In a recent issue of the journal, Biais and colleagues reported the comparison of two cardiac output measurement devices, one based on pulse wave transit time (i.e. the new devices) and the other one based on transthoracic echocardiography (i.e. the reference method ‘gold standard’). The study concluded that devices were not interchangeable and that the new device cannot guide haemodynamic interventions in critically ill patients. Their conclusion was based on observing percentage errors exceeding the limits of 30%, suggested by Critchley and Critchley.

Read the abstract here

Implementation of a pilot telehealth programme in community palliative care

Collier, A. et al. Palliative Medicine.
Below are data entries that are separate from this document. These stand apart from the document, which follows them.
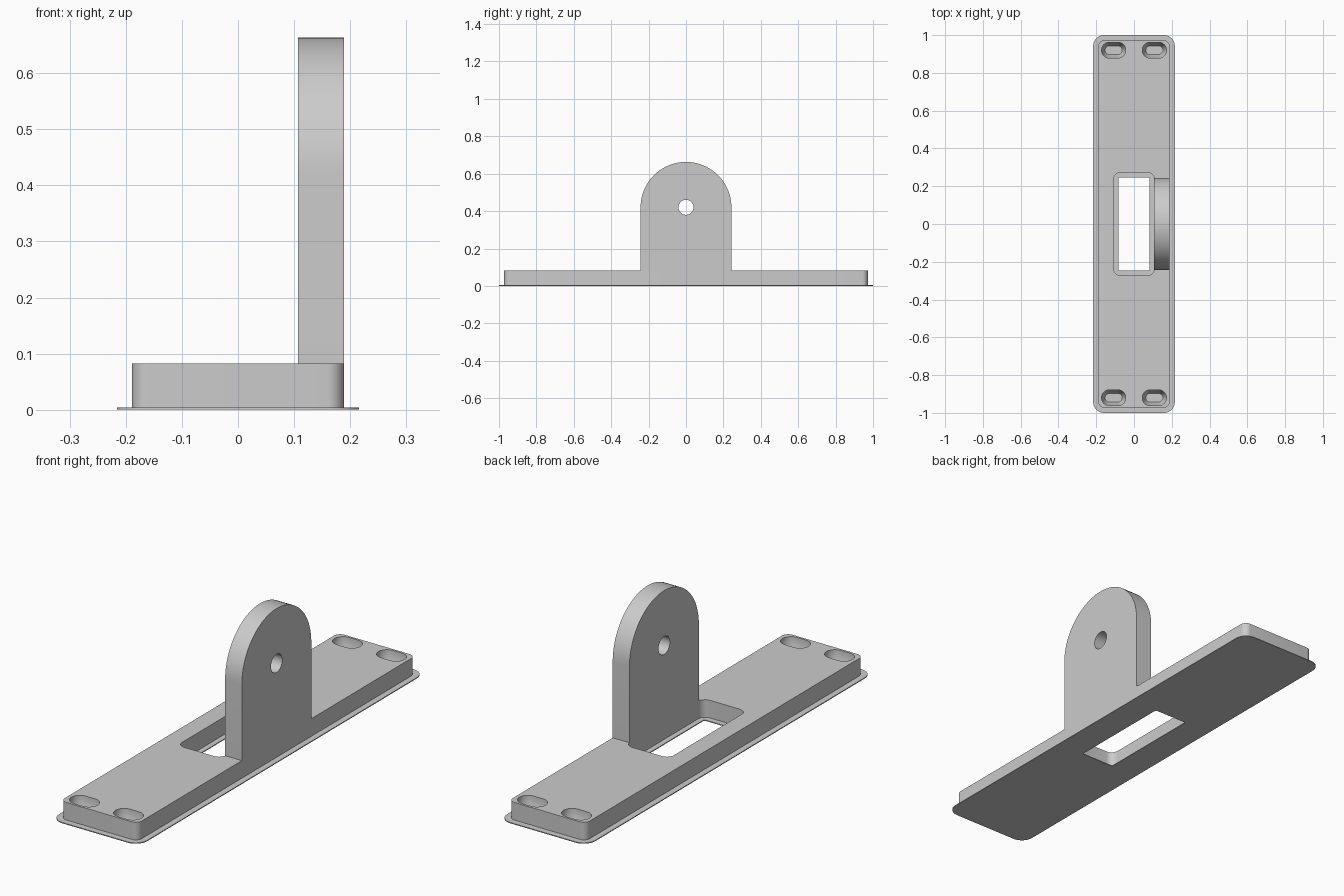
import bpy, bmesh
from math import sin, cos, pi

default = bpy.data.objects.get("Cube")
if default:
    bpy.data.objects.remove(default, do_unlink=True)

grey = bpy.data.materials.new("plain grey")
grey.use_nodes = True
GREY = (0.6, 0.6, 0.6, 1)
grey.diffuse_color = GREY
grey.node_tree.nodes["Principled BSDF"].inputs["Base Color"].default_value = GREY


def rounded(hx, hy, r, cx=0, cy=0, steps=10):
    """Outline of a rounded rectangle; a slot when r equals hy."""
    pts = []
    for q, (sx, sy) in enumerate([(1, 1), (-1, 1), (-1, -1), (1, -1)]):
        for i in range(steps + 1):
            a = (q + i / steps) * pi / 2
            pts.append((cx + sx * (hx - r) + r * cos(a),
                        cy + sy * (hy - r) + r * sin(a)))
    return pts


def loft(name, sections):
    """Closed solid through a stack of matching 3D outlines."""
    bm = bmesh.new()
    rings = [[bm.verts.new(p) for p in s] for s in sections]
    for a, b in zip(rings, rings[1:]):
        for i in range(len(a)):
            j = (i + 1) % len(a)
            bm.faces.new((a[i], a[j], b[j], b[i]))
    bm.faces.new(rings[0][::-1])
    bm.faces.new(rings[-1])
    bmesh.ops.remove_doubles(bm, verts=bm.verts, dist=1e-5)
    bmesh.ops.recalc_face_normals(bm, faces=bm.faces)
    mesh = bpy.data.meshes.new(name)
    bm.to_mesh(mesh)
    bm.free()
    mesh.materials.append(grey)
    obj = bpy.data.objects.new(name, mesh)
    bpy.context.collection.objects.link(obj)
    return obj


def flat(outline, z):
    return [(x, y, z) for x, y in outline]


def upright(outline, x):
    return [(x, y, z) for y, z in outline]


def cut(obj, cutters):
    """Subtract the cutters, then discard them."""
    bpy.context.view_layer.objects.active = obj
    for c in cutters:
        mod = obj.modifiers.new("cut", 'BOOLEAN')
        mod.operation, mod.solver, mod.object = 'DIFFERENCE', 'EXACT', c
        bpy.ops.object.modifier_apply(modifier=mod.name)
        bpy.data.objects.remove(c, do_unlink=True)


BRIM, TOP = 0.004, 0.082

# Thin brim with the central opening
edge = rounded(0.216, 1.0, 0.057)
brim = loft("base_brim", [flat(edge, 0), flat(edge, BRIM)])
hole = rounded(0.083, 0.246, 0.008)
cut(brim, [loft("brim_cutter", [flat(hole, -0.1), flat(hole, 0.1)])])

# Base bar with a wider opening and four tapered slots
edge = rounded(0.189, 0.972, 0.03)
bar = loft("base_bar", [flat(edge, BRIM), flat(edge, TOP)])
hole = rounded(0.107, 0.272, 0.034)
cutters = [loft("opening_cutter", [flat(hole, -0.1), flat(hole, 0.2)])]
for sx in (-1, 1):
    for sy in (-1, 1):
        wide = rounded(0.064, 0.042, 0.042, sx * 0.108, sy * 0.92)
        slim = rounded(0.045, 0.023, 0.023, sx * 0.108, sy * 0.92)
        cutters.append(loft("slot_cutter", [
            flat(slim, -0.01), flat(slim, BRIM), flat(wide, 0.045), flat(wide, 0.1)]))
cut(bar, cutters)

# Upright lug with a round head and pin hole
R, AXIS = 0.243, 0.42
arch = [(-R, TOP), (R, TOP)]
arch += [(R * cos(i * pi / 40), AXIS + R * sin(i * pi / 40)) for i in range(41)]
lug = loft("upright_lug", [upright(arch, 0.107), upright(arch, 0.189)])
pin = rounded(0.04, 0.04, 0.04, 0, AXIS)
cut(lug, [loft("pin_cutter", [upright(pin, 0), upright(pin, 0.3)])])

# Smooth the curved walls, keep edges crisp
bpy.ops.object.select_all(action='DESELECT')
for obj in (brim, bar, lug):
    obj.select_set(True)
bpy.context.view_layer.objects.active = bar
bpy.ops.object.shade_smooth_by_angle(angle=pi / 6)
April 2016 vol. 30 no. 4409-417

Image source: Esther Vargas // CC BY-SA 2.0

Background: Telehealth technologies are an emerging resource opening up the possibility of greater support if they have utility for patients, carers and clinicians. They may also help to meet health systems’ imperatives for improved service delivery within current budgets. Clinicians’ experiences and attitudes play a key role in the implementation of any innovation in service delivery.

Aim: To explore clinicians’ perspectives on and experiences of the utilisation of a pilot telehealth model and its integration into a specialist community palliative care programme.

Design: Focus groups and interviews generated data that were analysed through the lens of a realistic evaluation theoretical framework.

Setting/participants: The study was conducted in a metropolitan specialist palliative care service in South Australia. Participants (n = 10) were clinicians involved in the delivery of community specialist palliative care and the piloting of a telehealth programme.

Results: Service providers consider telehealth resources as a means to augment current service provision in a complementary way rather than as a replacement for face-to-face assessments. Introducing this technology, however, challenged the team to critically explore aspects of current service provision. The introduction of technologies also has the potential to alter the dynamic of relationships between patients and families and community palliative care clinicians.

Conclusion: Implementation of a pilot telehealth programme in a specialist palliative community team needs to involve clinical staff in service redesign from the outset. Reliable IT infrastructure and technical support is critical for telehealth models to be effective and will aid uptake.

Read the abstract here